In practice, everyone understands that Putin is threatening the West, declaring his readiness to use nuclear weapons in Russia's aggressive war against Ukraine. The United States has already called the reference to nuclear weapons, even indirectly, "unacceptable", while British Prime Minister Boris Johnson has warned Putin "not to make the tragic mistake of using nuclear weapons."
Ukrainian Foreign Minister Dmitry Kuleba said a nuclear strike would be "catastrophic for the whole world." Putin's order was given shortly after it was announced that a meeting of representatives from Russia and Ukraine would take place for negotiations. We see this order as an attempt to raise the tone and put additional pressure on the Ukrainian negotiators.
"But we are not going to give up. We will approach the talks with a very simple approach. "We are going to listen to what Russia has to say to us, and we will give our opinion on everything that is happening."
Analysts say Putin is talking about nuclear weapons because he is essentially acknowledging that conventional weapons are not going to conquer Ukraine - or at least not as quickly as the Russian leader expected. At the same time, however, it is precisely because of the invasion of Ukraine by the Russian armed forces that knowledge has become established that Putin is capable of everything and does not make threats that he is unwilling to carry out.
So how close is humanity to nuclear catastrophe, which may start with Putin's aggressive actions against Russia's neighbors, but can spread rapidly with the involvement of the United States and other nuclear powers in an ecumenical war.

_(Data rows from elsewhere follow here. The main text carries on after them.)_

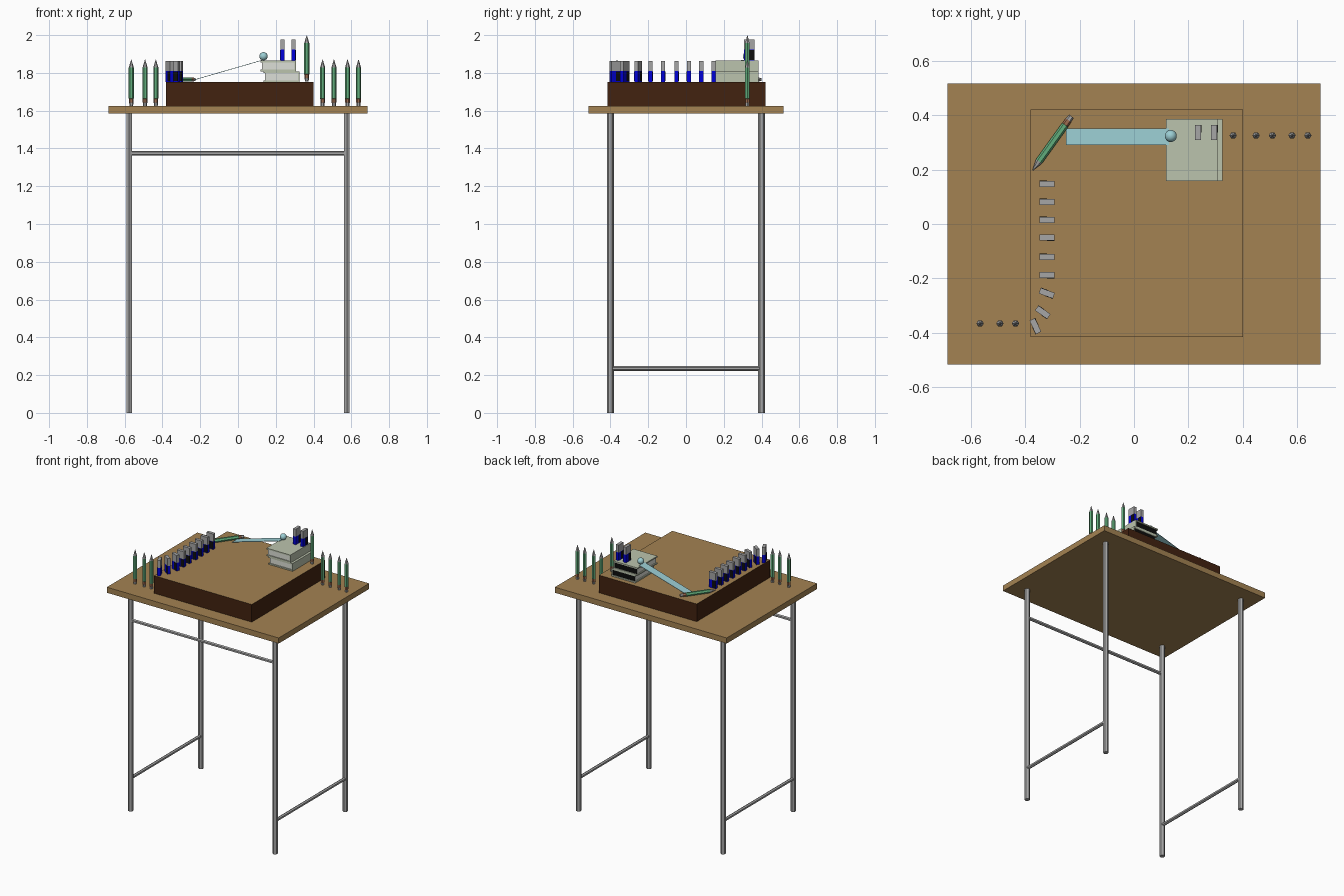
import bpy, bmesh, math
from mathutils import Matrix, Vector

if "Cube" in bpy.data.objects:
    bpy.data.objects.remove(bpy.data.objects["Cube"])


def mat(name, r, g, b):
    m = bpy.data.materials.new(name)
    m.diffuse_color = (r, g, b, 1)
    m.use_nodes = True
    m.node_tree.nodes["Principled BSDF"].inputs["Base Color"].default_value = m.diffuse_color
    return m


WOOD = mat("wood", 0.37, 0.225, 0.085)
DARK = mat("dark_wood", 0.055, 0.016, 0.005)
STEEL = mat("grey_metal", 0.38, 0.38, 0.38)
GREEN = mat("pencil_green", 0.12, 0.42, 0.20)
BROWN = mat("ferrule_brown", 0.34, 0.15, 0.08)
BLUE = mat("blue", 0.0, 0.0, 0.7)
BLACK = mat("black", 0.004, 0.004, 0.004)
BOOK = mat("book_cover", 0.50, 0.55, 0.42)
PAGE = mat("paper", 0.72, 0.74, 0.68)
CYAN = mat("pale_blue", 0.33, 0.62, 0.66)


def finish(name, bm, mats):
    bmesh.ops.recalc_face_normals(bm, faces=bm.faces)
    me = bpy.data.meshes.new(name)
    bm.to_mesh(me)
    bm.free()
    for m in mats:
        me.materials.append(m)
    ob = bpy.data.objects.new(name, me)
    bpy.context.collection.objects.link(ob)
    return ob


def add_box(bm, lo, hi, index=0):
    lo, hi = Vector(lo), Vector(hi)
    mtx = Matrix.Translation((lo + hi) / 2) @ Matrix.Diagonal((*(hi - lo), 1))
    vs = bmesh.ops.create_cube(bm, size=1, matrix=mtx)["verts"]
    faces = {f for v in vs for f in v.link_faces}
    for f in faces:
        f.material_index = index
    return faces


def box(name, lo, hi, m):
    bm = bmesh.new()
    add_box(bm, lo, hi)
    return finish(name, bm, [m])


def rod(name, a, b, r, m):
    # six-sided tube between two points
    a, b = Vector(a), Vector(b)
    d = b - a
    mtx = Matrix.Translation((a + b) / 2) @ d.to_track_quat('Z', 'Y').to_matrix().to_4x4()
    bm = bmesh.new()
    bmesh.ops.create_cone(bm, cap_ends=True, segments=6, radius1=r, radius2=r,
                          depth=d.length, matrix=mtx)
    return finish(name, bm, [m])


# table
box("table_top", (-0.685, -0.515, 1.585), (0.685, 0.515, 1.625), WOOD)
for sx, side in ((-1, "left"), (1, "right")):
    for sy, end in ((-1, "front"), (1, "back")):
        leg = rod(f"{end}_{side}_leg", (sx * 0.576, sy * 0.4, 0), (sx * 0.576, sy * 0.4, 1.585), 0.018, STEEL)
    rod(f"{side}_rail", (sx * 0.576, -0.4, 0.235), (sx * 0.576, 0.4, 0.235), 0.012, STEEL)
rod("front_rail", (-0.576, -0.4, 1.375), (0.576, -0.4, 1.375), 0.012, STEEL)

# raised platform: dark sides, wooden top
bm = bmesh.new()
for f in add_box(bm, (-0.38, -0.415, 1.625), (0.40, 0.42, 1.752)):
    f.normal_update()
    f.material_index = 1 if f.normal.z > 0.5 else 0
finish("platform", bm, [DARK, WOOD])


# books: two covers, spine on the right, page block
def book(name, x0, x1, y0, y1, z0, z1):
    bm = bmesh.new()
    t = 0.009
    add_box(bm, (x0, y0, z0), (x1, y1, z0 + t))
    add_box(bm, (x0, y0, z1 - t), (x1, y1, z1))
    add_box(bm, (x1 - 0.008, y0, z0 + t), (x1, y1, z1 - t))
    for f in add_box(bm, (x0 + 0.008, y0 + 0.006, z0 + t), (x1 - 0.008, y1 - 0.006, z1 - t), 1):
        f.normal_update()
        if f.normal.y > 0.5:
            f.material_index = 2
    finish(name, bm, [BOOK, PAGE, BLACK])


book("lower_book", 0.135, 0.325, 0.157, 0.385, 1.752, 1.808)
book("upper_book", 0.118, 0.308, 0.157, 0.385, 1.808, 1.865)


# domino sticks: grey top, blue lower half, black panel on the wide faces
def stick(name, x, y, z, angle):
    bm = bmesh.new()
    w, d, h = 0.0275, 0.011, 0.112
    add_box(bm, (-w, -d, 0.058), (w, d, h), 0)
    add_box(bm, (-w, -d, 0), (w, d, 0.058), 1)
    for s in (-1, 1):
        add_box(bm, (0 if s < 0 else -w, s * d - 0.001, 0.004),
                (w if s < 0 else 0, s * d + 0.001, 0.056), 2)
    ob = finish(name, bm, [STEEL, BLUE, BLACK])
    ob.location = (x, y, z)
    ob.rotation_euler.z = math.radians(angle)


row = [(-0.32, y, 0) for y in (0.147, 0.081, 0.015, -0.05, -0.121, -0.188)]
row += [(-0.32, -0.254, -20), (-0.335, -0.324, -35), (-0.362, -0.375, -65)]
for i, (x, y, a) in enumerate(row):
    stick(f"row_stick_{i + 1}", x, y, 1.752, a)
for i, x in enumerate((0.235, 0.294)):
    stick(f"book_stick_{i + 1}", x, 0.335, 1.865, 90)


# pencils: six-sided lathe, coloured by height (eraser, ferrule, body, point)
def pencil(name, matrix):
    rings = [(0, 0.010), (0.016, 0.011), (0.018, 0.0125), (0.038, 0.0125),
             (0.039, 0.0135), (0.203, 0.0135), (0.245, 0.001)]
    bm = bmesh.new()
    loops = [[bm.verts.new((r * math.cos(k * math.pi / 3), r * math.sin(k * math.pi / 3), z))
              for k in range(6)] for z, r in rings]
    index = [0, 0, 1, 1, 2, 0]
    for j in range(6):
        for k in range(6):
            n = (k + 1) % 6
            f = bm.faces.new((loops[j][k], loops[j][n], loops[j + 1][n], loops[j + 1][k]))
            f.material_index = index[j]
    bm.faces.new(loops[0])
    bm.faces.new(loops[-1])
    ob = finish(name, bm, [STEEL, BROWN, GREEN])
    ob.matrix_world = matrix


spots = [(x, -0.365, 1.625) for x in (-0.565, -0.492, -0.435)]
spots += [(0.364, 0.325, 1.754)]
spots += [(x, 0.325, 1.625) for x in (0.448, 0.508, 0.58, 0.638)]
for i, p in enumerate(spots):
    pencil(f"standing_pencil_{i + 1}", Matrix.Translation(p))
tail, tip = Vector((-0.23, 0.395, 1.765)), Vector((-0.37, 0.2, 1.765))
pencil("lying_pencil", Matrix.Translation(tail) @ (tip - tail).to_track_quat('Z', 'Y').to_matrix().to_4x4())

# ramp: thin sloping strip
bm = bmesh.new()
a, b = Vector((-0.25, 0.32, 1.758)), Vector((0.128, 0.32, 1.867))
ang = -math.atan2(b.z - a.z, b.x - a.x)
mtx = (Matrix.Translation((a + b) / 2) @ Matrix.Rotation(ang, 4, 'Y')
       @ Matrix.Diagonal(((b - a).length, 0.06, 0.003, 1)))
bmesh.ops.create_cube(bm, size=1, matrix=mtx)
finish("ramp", bm, [CYAN])

# ball at the top of the ramp
bm = bmesh.new()
bmesh.ops.create_uvsphere(bm, u_segments=24, v_segments=14, radius=0.022,
                          matrix=Matrix.Translation((0.135, 0.323, 1.888)))
for f in bm.faces:
    f.smooth = True
finish("ball", bm, [CYAN])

At the moment, the only fact is that Vladimir Putin, according to his own statement, has instructed the Minister of Defense, Sergei Shoigu and the Chief of the Armed Forces, Valery Gerasimov, to raise the level of readiness of Russia's nuclear weapons.
In particular, the statement made by the President of Russia, according to the state news agency TASS, is as follows: "Senior officials of the top NATO countries also make aggressive statements against our country. "I therefore ordered the Minister of Defense and the Chief of the General Staff of the Armed Forces to deploy the deterrent forces of the Russian Army to the special state of war readiness."
Tobias Elwood, chairman of the British Parliament's defense committee, commented that "in the worst case, Putin will use light nuclear weapons if his army fails to occupy Ukraine. And allies in the West will have to think from now on how they will react if Putin resorts to nuclear weapons. "It may also throw weapons into battle that have not been tested or are unusual for us Westerners, such as chemical or light nuclear weapons."
The White House's outrage at Putin's threats was expressed by US Ambassador to the United Nations Linda Thomas-Greenfield, who said: "Putin's statement means that he continues to escalate this war in a way that is completely unacceptable. . We must continue to condemn his actions in the most dynamic way possible. "
Although the exact number of nuclear-armed weapons is a state secret, it is estimated that Russia has more than half of the world's nuclear weapons. That's a total of 14.000, and Putin has more than 7.000 of them linked to the infamous "red button."
But perhaps these types of weapons are even more frightening, beyond their numerical number. It is known, after all, that the Russians had built the most powerful nuclear bomb in the world, the infamous "Tsar Bomba". It appeared in the early 1960s and its power exceeds 50 megatons. However, in 2015, rumors circulated that Russia was preparing an upgraded version of the Tsar Bomba, with twice the destructive power than the original.
But in addition to the Tsar Bomba and some state-of-the-art nuclear torpedoes, the Russians have the Status-6 system, which can cause a tsunami up to 500 meters high. And, as this colossal wave will be radioactive, it will contaminate the enemy's shoreline, turning it into a dead zone. Also, the Status-6 can not be intercepted by rival anti-missile defense systems.